Rosalie was still capable of the old warm laughter that came bubbling from her heart-even at this period of her time in life, the spasmodic withering and disintegration of her womanhood, were troubling her physically and psychologically.
Rosalie Von Trummler is a widowed mother of two. Her daughter was born with a club foot, and has therefore rejected advances of love. Her son requires a tutor for adequate advance in his studies. A young American named Ken Keaton is hired to teach Eduard, and he soon becomes a regular addition to the family’s evenings. I was so intrigued by Ken’s point of view about America, one which I can see Europeans adopting. Yet, he does have valid points:
In general, despite being so unmistakably American in his entire manner and attitude, he displayed very little attachment to his great country. He ‘didn’t care for America’; indeed, with its pursuit of the dollar and insensate church-going, its worship of success and colossal mediocrity, but, above all, its lack of historical atmosphere, he found it really appalling. Of course it had a history, but that wasn’t ‘history,’ it was simply a short, boring ‘success story.’ Certainly, aside from its enormous deserts, it had beautiful and magnificent landscapes, but there was ‘nothing behind them,’ while in Europe there was so much behind everything, particularly behind the cities with their deep historical perspectives. American cities-he didn’t care for them. They were put up yesterday and might just as well be taken away tomorrow. The small ones were stupid holes, one looking exactly like another, and the big ones were horrible, inflated monstrosities, with museums full of bought-up European cultural treasures.
At any rate, Rosalie becomes entranced with Ken and fancies romantic involvement with him. Page after page describes her attraction to him, her imaginations of what could be between them. She embarrasses her daughter by giving Ken longing looks across the dinner table, then alternately ignoring him “demurely.”
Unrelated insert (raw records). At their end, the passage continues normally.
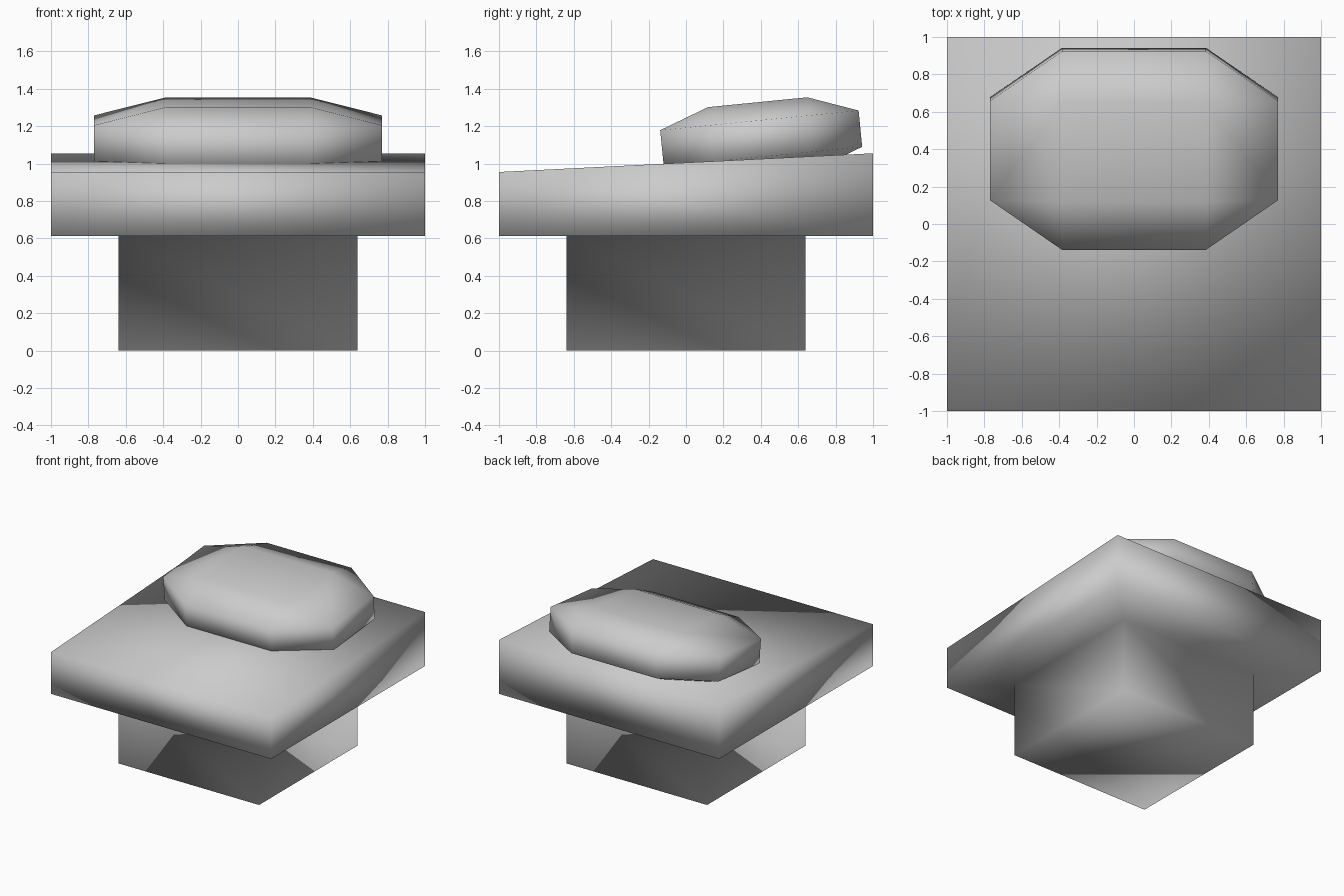
import bpy
import bmesh
from math import atan2
from itertools import product
from mathutils import Matrix, Vector

cube = bpy.data.objects.get("Cube")
if cube:
    bpy.data.objects.remove(cube, do_unlink=True)

# One plain grey for everything
grey = bpy.data.materials.new("plain grey")
grey.use_nodes = True
colour = (0.6, 0.6, 0.6, 1)
grey.diffuse_color = colour
grey.node_tree.nodes["Principled BSDF"].inputs["Base Color"].default_value = colour


def finish(bm, name):
    """Turn a bmesh into a fully smooth-shaded object."""
    bmesh.ops.recalc_face_normals(bm, faces=bm.faces)
    for face in bm.faces:
        face.smooth = True
    mesh = bpy.data.meshes.new(name)
    bm.to_mesh(mesh)
    bm.free()
    mesh.materials.append(grey)
    obj = bpy.data.objects.new(name, mesh)
    bpy.context.collection.objects.link(obj)


# Slab with a sloping top, and a square foot drawn out of its underside
SLAB_BOTTOM, SLAB_FRONT, SLAB_BACK, FOOT = 0.612, 0.955, 1.055, 0.64
bm = bmesh.new()
bmesh.ops.create_cube(bm, size=2)
for v in bm.verts:
    if v.co.z < 0:
        v.co.z = SLAB_BOTTOM
    else:
        v.co.z = SLAB_FRONT if v.co.y < 0 else SLAB_BACK
bm.normal_update()
under = min(bm.faces, key=lambda f: f.normal.z)
bmesh.ops.inset_region(bm, faces=[under], thickness=1 - FOOT, use_even_offset=True)
foot = bmesh.ops.extrude_discrete_faces(bm, faces=[under])["faces"][0]
for v in foot.verts:
    v.co.z = 0
finish(bm, "slab_and_foot")

# Cushion: a box with every edge cut back halfway, tilted on the slab
HALF = Vector((0.77, 0.533, 0.195))
bm = bmesh.new()
for signs in product((-1, 1), repeat=3):
    for axis in range(3):
        p = Vector(signs) * HALF / 2
        p[axis] *= 2
        bm.verts.new(p)
bmesh.ops.convex_hull(bm, input=bm.verts)
bmesh.ops.dissolve_limit(bm, angle_limit=0.01, verts=bm.verts, edges=bm.edges)
tilt = Matrix.Rotation(atan2(0.105, 1.06), 4, "X")
bm.transform(Matrix.Translation((0, 0.402, 1.134)) @ tilt)
finish(bm, "cushion")
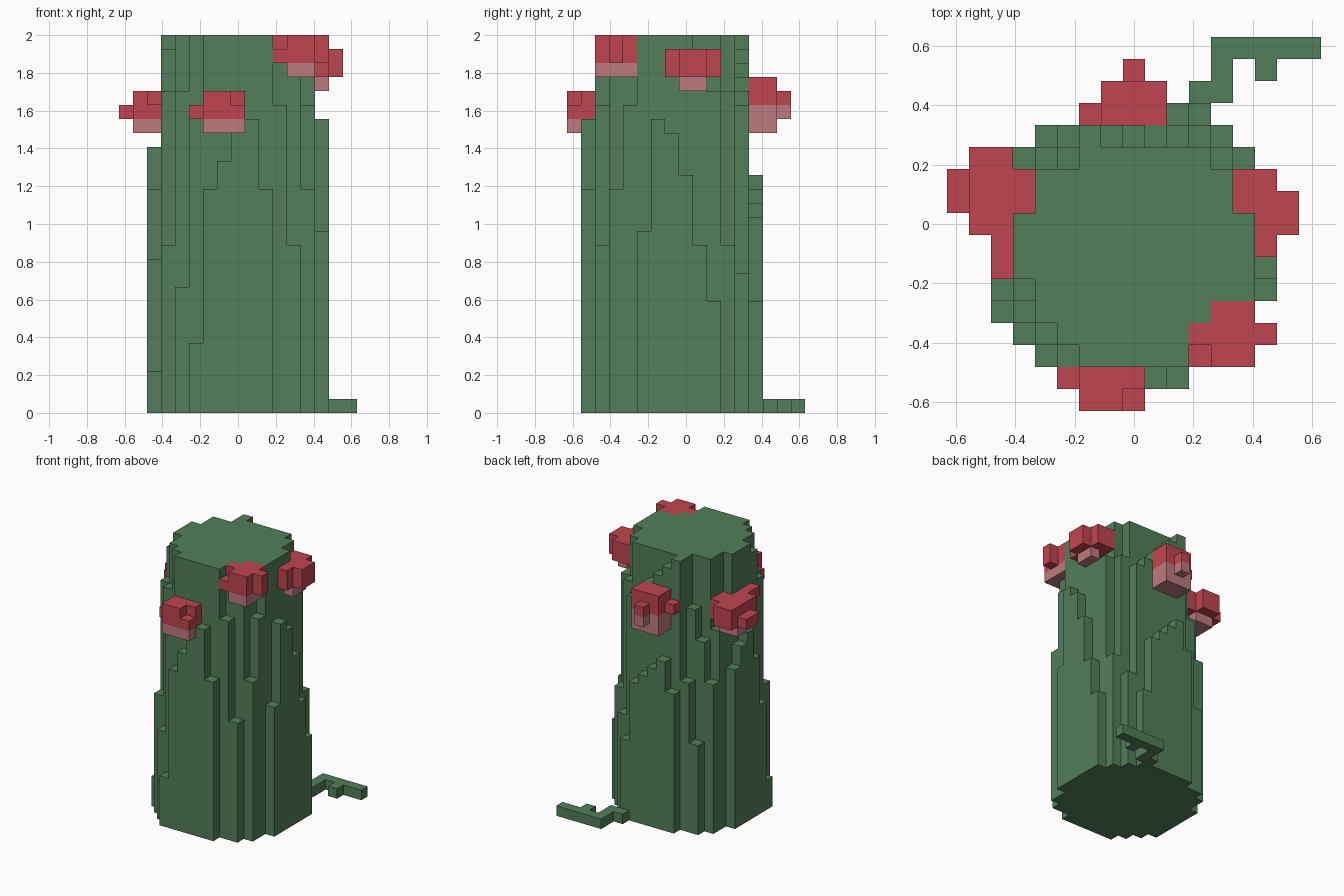
import bpy, bmesh, math
from itertools import product
from mathutils import Vector

cube = bpy.data.objects.get("Cube")
if cube:
    bpy.data.objects.remove(cube, do_unlink=True)

U = 2 / 27      # size of one block
MID = 8.5       # grid centre in x and y
TOP = 27        # trunk height in blocks


def material(name, rgb):
    m = bpy.data.materials.new(name)
    m.use_nodes = True
    m.diffuse_color = (*rgb, 1)
    m.node_tree.nodes["Principled BSDF"].inputs["Base Color"].default_value = (*rgb, 1)
    return m


GREEN = material("moss green", (0.084, 0.21, 0.098))
RED = material("cap red", (0.53, 0.06, 0.08))
PINK = material("underside pink", (0.51, 0.195, 0.217))


def block_object(name, boxes, mat):
    """Skin a union of grid boxes (x0, x1, y0, y1, z0, z1) and merge flat faces."""
    cells = set()
    for x0, x1, y0, y1, z0, z1 in boxes:
        cells.update(product(range(x0, x1), range(y0, y1), range(z0, z1)))
    bm = bmesh.new()
    verts = {}

    def vert(p):
        if p not in verts:
            verts[p] = bm.verts.new(((p[0] - MID) * U, (p[1] - MID) * U, p[2] * U))
        return verts[p]

    for c in cells:
        for axis, side in product(range(3), (0, 1)):
            n = list(c)
            n[axis] += 1 if side else -1
            if tuple(n) in cells:
                continue
            a, b = (axis + 1) % 3, (axis + 2) % 3
            quad = []
            for da, db in ((0, 0), (1, 0), (1, 1), (0, 1)):
                p = list(c)
                p[axis] += side
                p[a] += da
                p[b] += db
                quad.append(vert(tuple(p)))
            bm.faces.new(quad if side else quad[::-1])
    bmesh.ops.dissolve_limit(bm, angle_limit=math.radians(1),
                             verts=bm.verts[:], edges=bm.edges[:])
    me = bpy.data.meshes.new(name)
    bm.to_mesh(me)
    bm.free()
    me.materials.append(mat)
    ob = bpy.data.objects.new(name, me)
    bpy.context.collection.objects.link(ob)
    return ob


# Trunk rows, front to back: first x, left rim heights, full-height count, right rim heights
rows = [
    (5, [5, 16, 18, 20, 21, 16], 0, []),
    (4, [9, 22], 5, [22, 12]),
    (3, [12, 23], 6, [26, 24, 16]),
    (2, [3, 23], 8, [24, 22]),
    (2, [11, 26], 10, [13]),
    (2, [16], 11, [21]),
    (2, [19], 11, [20]),
    (2, [18], 11, [17]),
    (2, [16, 21], 9, [23, 12]),
    (3, [20], 9, [23, 8]),
    (3, [15, 19, 22], 6, [23, 12]),
    (4, [9, 15], 1, [26, 25, 24, 23, 22, 10]),
    (6, [14, 17, 16, 15, 14, 8], 0, []),
]
columns = []
for y, (x0, left, full, right) in enumerate(rows, start=1):
    for x, h in enumerate(left + [TOP] * full + right, start=x0):
        columns.append((x, x + 1, y, y + 1, 0, h))
block_object("trunk", columns, GREEN)

# Vine lying on the ground behind the trunk
block_object("vine", [(11, 13, 14, 15, 0, 1), (12, 13, 15, 16, 0, 1),
                      (14, 15, 15, 16, 0, 1), (12, 17, 16, 17, 0, 1)], GREEN)

# Mushrooms: red cap boxes and pink underside boxes
mushrooms = {
    "front_mushroom": (
        [(6, 8, 0, 1, 21, 23), (8, 9, 0, 1, 21, 22), (6, 9, 1, 2, 21, 23), (5, 6, 1, 2, 21, 22)],
        [(6, 9, 0, 2, 20, 21)]),
    "front_left_mushroom": (
        [(12, 14, 2, 5, 25, 27), (11, 12, 3, 4, 25, 27), (11, 12, 2, 3, 25, 26),
         (14, 15, 3, 4, 25, 27)],
        [(12, 14, 2, 5, 24, 25)]),
    "left_mushroom": (
        [(14, 15, 7, 11, 24, 26), (15, 16, 8, 10, 24, 26), (13, 14, 9, 11, 24, 26)],
        [(14, 15, 8, 10, 23, 24)]),
    "back_mushroom": (
        [(7, 10, 13, 15, 22, 24), (6, 7, 13, 14, 22, 23), (8, 9, 15, 16, 22, 23)],
        [(7, 10, 13, 15, 20, 22), (8, 9, 15, 16, 21, 22)]),
    "right_mushroom": (
        [(1, 3, 8, 12, 21, 23), (0, 1, 9, 11, 21, 22), (3, 4, 9, 11, 21, 23),
         (2, 3, 6, 8, 22, 23)],
        [(1, 3, 8, 11, 20, 21)]),
}
for name, (cap, underside) in mushrooms.items():
    block_object(name + "_cap", cap, RED)
    block_object(name + "_underside", underside, PINK)
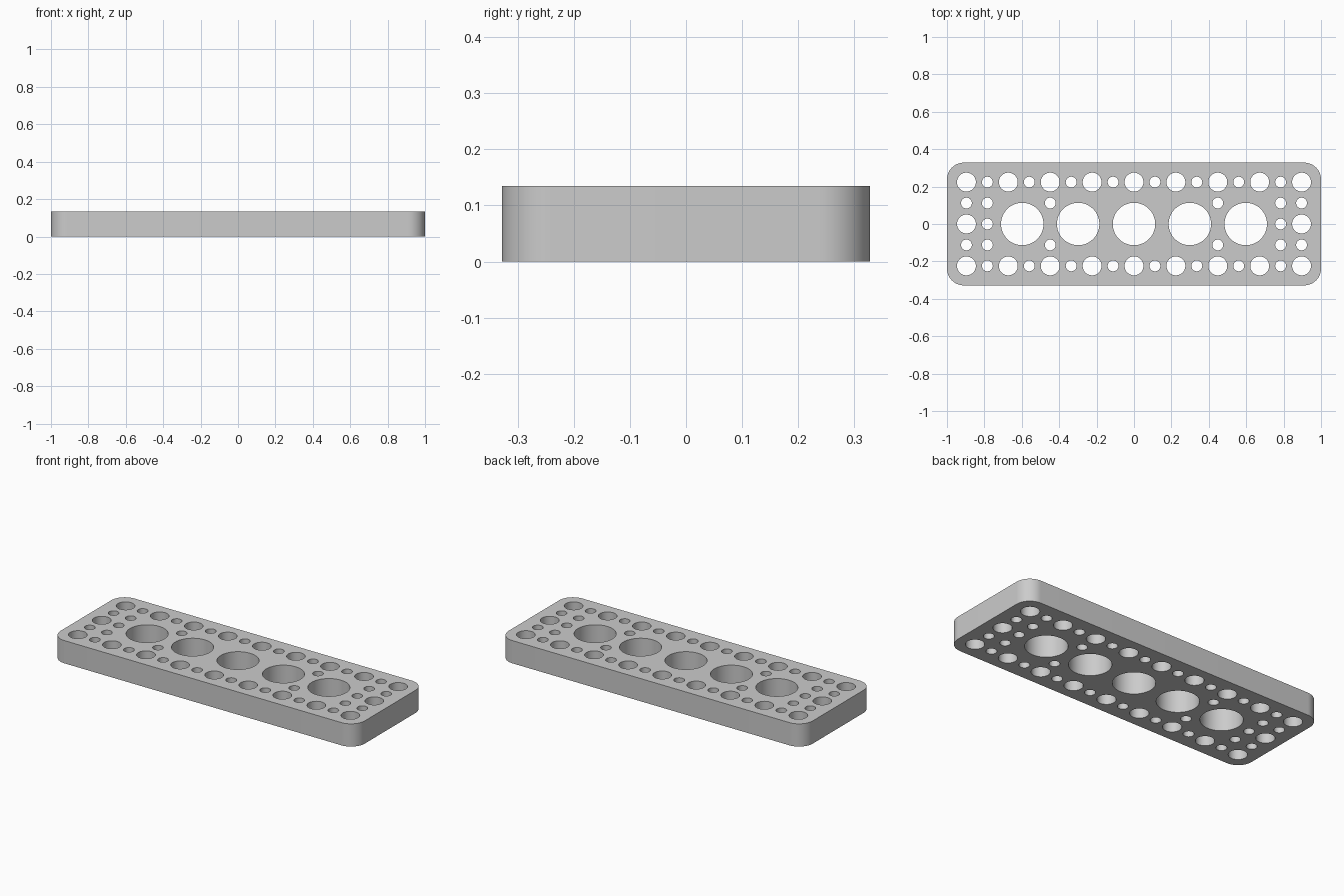
import bpy
import bmesh
import math

cube = bpy.data.objects.get("Cube")
if cube:
    bpy.data.objects.remove(cube, do_unlink=True)

LENGTH, WIDTH, HEIGHT, CORNER = 2.0, 0.656, 0.135, 0.09
PITCH = 0.224          # spacing of the hole grid
HALF = PITCH / 2
BIG, MEDIUM, SMALL = 0.1135, 0.0505, 0.029


def arc(cx, cy, r, start, sweep, steps):
    return [(cx + r * math.cos(start + sweep * i / steps),
             cy + r * math.sin(start + sweep * i / steps)) for i in range(steps + 1)]


def add_loop(curve, points):
    spline = curve.splines.new('POLY')
    spline.points.add(len(points) - 1)
    for p, (x, y) in zip(spline.points, points):
        p.co = (x, y, 0, 1)
    spline.use_cyclic_u = True


def add_hole(curve, x, y, r):
    add_loop(curve, arc(x, y, r, 0, math.tau, 48)[:-1])


# Flat profile: rounded rectangle outline
profile = bpy.data.curves.new("perforated_plate", 'CURVE')
profile.dimensions = '2D'
profile.fill_mode = 'BOTH'
profile.extrude = HEIGHT / 2
dx, dy = LENGTH / 2 - CORNER, WIDTH / 2 - CORNER
outline = []
for k, (sx, sy) in enumerate([(1, 1), (-1, 1), (-1, -1), (1, -1)]):
    outline += arc(sx * dx, sy * dy, CORNER, k * math.pi / 2, math.pi / 2, 16)
add_loop(profile, outline)

# Central row of large holes
for i in range(-2, 3):
    add_hole(profile, i * PITCH * 4 / 3, 0, BIG)

# Long edges: medium holes alternating with small ones
for side in (-1, 1):
    for i in range(-8, 9):
        add_hole(profile, i * HALF, side * PITCH, SMALL if i % 2 else MEDIUM)

# Short ends, and the small holes between the large ones
for side in (-1, 1):
    add_hole(profile, side * 8 * HALF, 0, MEDIUM)
    add_hole(profile, side * 7 * HALF, 0, SMALL)
    for y in (-HALF, HALF):
        for column in (4, 7, 8):
            add_hole(profile, side * column * HALF, y, SMALL)

plate = bpy.data.objects.new("perforated_plate", profile)
bpy.context.collection.objects.link(plate)
plate.location.z = HEIGHT / 2
for ob in bpy.context.selected_objects:
    ob.select_set(False)
plate.select_set(True)
bpy.context.view_layer.objects.active = plate
bpy.ops.object.convert(target='MESH')
plate = bpy.context.view_layer.objects.active

# Weld caps to walls and make normals consistent
bm = bmesh.new()
bm.from_mesh(plate.data)
bmesh.ops.remove_doubles(bm, verts=bm.verts, dist=0.0001)
bmesh.ops.recalc_face_normals(bm, faces=bm.faces)
bm.to_mesh(plate.data)
bm.free()
bpy.ops.object.shade_smooth_by_angle(angle=math.radians(30))

# Plain grey finish
grey = bpy.data.materials.new("light_grey")
grey.use_nodes = True
colour = (0.6, 0.6, 0.6, 1)
grey.diffuse_color = colour
grey.node_tree.nodes["Principled BSDF"].inputs["Base Color"].default_value = colour
plate.data.materials.clear()
plate.data.materials.append(grey)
What should you say, Anna, if your mother, in her old age, were seized by an ardent feeling such as rightfully belongs only to potent youth, to maturity, and not to withered womanhood?
But what becomes the turning point in the novel is the morning that Rosalie has discovered she has begun bleeding again. A strong believer in the force of Nature, Rosalie is ecstatic. She can hardly contain her joy, which she sees as permission to enter into a relationship with the younger man.
Nature has made her voice heard against it (a motherly dowager-hood). She has made my feeling her concern and has unmistakably shown me that it need not be ashamed before her nor before the blooming young manhood which is its object. And do you not really mean to say that it does not change things much?”
Things are changed dramatically, indeed, for the source of this bleeding is not a reemergence into youth as Rosalie expects, but an admittance into the horrors of cancer. It is an ironic twist to be sure, how the advent of bleeding into a woman’s life can signify two such diverse states as preparation for the possibility of birth, or alternatively, death. Thomas Mann has portrayed an enormously silly woman in the mother, especially in contrast to her practical, more mature daughter. But he has also given us a terrific psychological twist as we realize that of course, our bodies are not under our control. No matter how strong our desire for youth may be.